Saved data entries:
_____
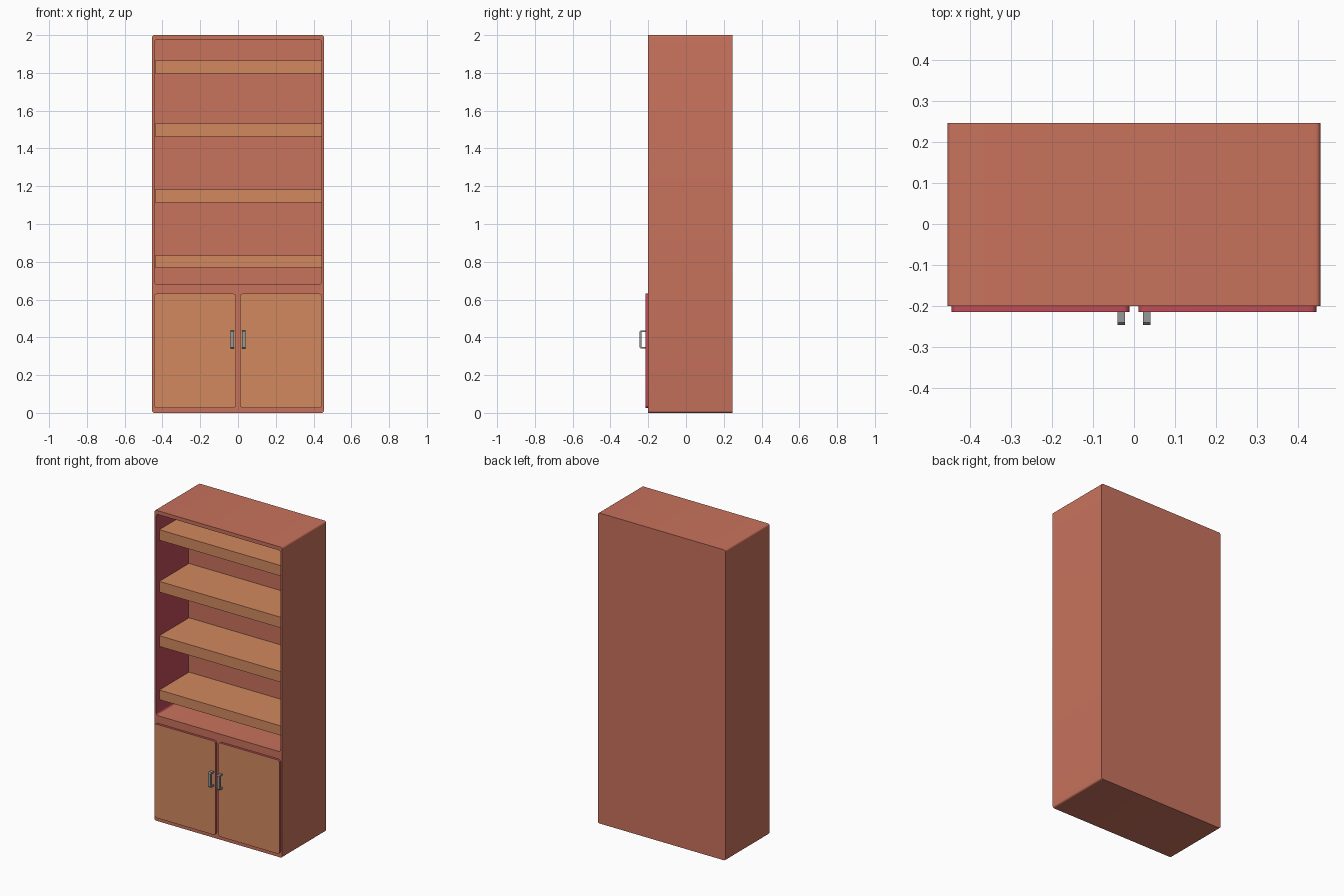
import bpy, bmesh, math

if "Cube" in bpy.data.objects:
    bpy.data.objects.remove(bpy.data.objects["Cube"])


def material(name, rgb):
    lin = [((c / 255 + 0.055) / 1.055) ** 2.4 for c in rgb]
    m = bpy.data.materials.new(name)
    m.diffuse_color = (*lin, 1)
    m.use_nodes = True
    m.node_tree.nodes["Principled BSDF"].inputs["Base Color"].default_value = m.diffuse_color
    return m


TERRACOTTA = material("terracotta wood", (200, 114, 92))
ORANGE = material("orange wood", (210, 137, 95))
RED = material("red edge", (190, 76, 88))
GREY = material("grey metal", (150, 152, 152))


def rounded_rect(x0, x1, z0, z1, r, n=5):
    pts = []
    for cx, cz, a0 in ((x1 - r, z1 - r, 0), (x0 + r, z1 - r, 90),
                       (x0 + r, z0 + r, 180), (x1 - r, z0 + r, 270)):
        for i in range(n + 1):
            a = math.radians(a0 + 90 * i / n)
            pts.append((cx + r * math.cos(a), cz + r * math.sin(a)))
    return pts


def loop(bm, pts, y):
    return [bm.verts.new((x, y, z)) for x, z in pts]


def bridge(bm, a, b, mat=0):
    n = len(a)
    out = []
    for i in range(n):
        f = bm.faces.new((a[i], a[(i + 1) % n], b[(i + 1) % n], b[i]))
        f.material_index = mat
        out.append(f)
    return out


def finish(bm, name, mats):
    bmesh.ops.recalc_face_normals(bm, faces=bm.faces)
    me = bpy.data.meshes.new(name)
    bm.to_mesh(me)
    bm.free()
    for m in mats:
        me.materials.append(m)
    ob = bpy.data.objects.new(name, me)
    bpy.context.collection.objects.link(ob)
    bpy.ops.object.select_all(action='DESELECT')
    ob.select_set(True)
    bpy.context.view_layer.objects.active = ob
    bpy.ops.object.shade_smooth_by_angle(angle=math.radians(35))
    return ob


def box(name, x0, x1, y0, y1, z0, z1, mat):
    bm = bmesh.new()
    bmesh.ops.create_cube(bm, size=1)
    for v in bm.verts:
        v.co = (x1 if v.co.x > 0 else x0, y1 if v.co.y > 0 else y0,
                z1 if v.co.z > 0 else z0)
    return finish(bm, name, [mat])


# cabinet shell with a recessed upper opening
FRONT, BACK, INNER = -0.2, 0.247, 0.13
bm = bmesh.new()
outer = rounded_rect(-0.455, 0.455, 0, 2, 0.012)
hole = rounded_rect(-0.443, 0.443, 0.68, 1.976, 0.015)
of, ob_ = loop(bm, outer, FRONT), loop(bm, outer, BACK)
hf, hb = loop(bm, hole, FRONT), loop(bm, hole, INNER)
bridge(bm, of, ob_)
bridge(bm, of, hf)
walls = bridge(bm, hf, hb)
bm.faces.new(ob_)
bm.faces.new(hb)
# side walls of the opening are red
for f in walls:
    f.normal_update()
    if abs(f.normal.x) > 0.7:
        f.material_index = 1
finish(bm, "cabinet_body", [TERRACOTTA, RED])

# shelves
for i, (z0, z1) in enumerate(((0.77, 0.832), (1.113, 1.182),
                              (1.463, 1.532), (1.797, 1.865))):
    box(f"shelf_{i + 1}", -0.44, 0.443, -0.172, INNER, z0, z1, ORANGE)

for side, s in (("left", -1), ("right", 1)):
    # door slab with red edges
    xa, xb = sorted((s * 0.011, s * 0.445))
    pts = rounded_rect(xa, xb, 0.027, 0.631, 0.015)
    bm = bmesh.new()
    a, b = loop(bm, pts, -0.215), loop(bm, pts, FRONT)
    bridge(bm, a, b, 1)
    bm.faces.new(a)
    bm.faces.new(b).material_index = 1
    finish(bm, f"{side}_door", [ORANGE, RED])

    # U-shaped pull handle, extruded across x
    prof = [(-0.215, 0.34), (-0.24, 0.34), (-0.247, 0.347), (-0.247, 0.43),
            (-0.24, 0.437), (-0.215, 0.437), (-0.215, 0.427),
            (-0.236, 0.427), (-0.236, 0.35), (-0.215, 0.35)]
    bm = bmesh.new()
    ends = [[bm.verts.new((s * x, y, z)) for y, z in prof]
            for x in (0.022, 0.04)]
    bridge(bm, *ends)
    for e in ends:
        bm.faces.new(e)
    finish(bm, f"{side}_handle", [GREY])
_____
Exercise aim: Tell how many lines in the data hold the string "side". Only the number is wanted.

Output for this task: 4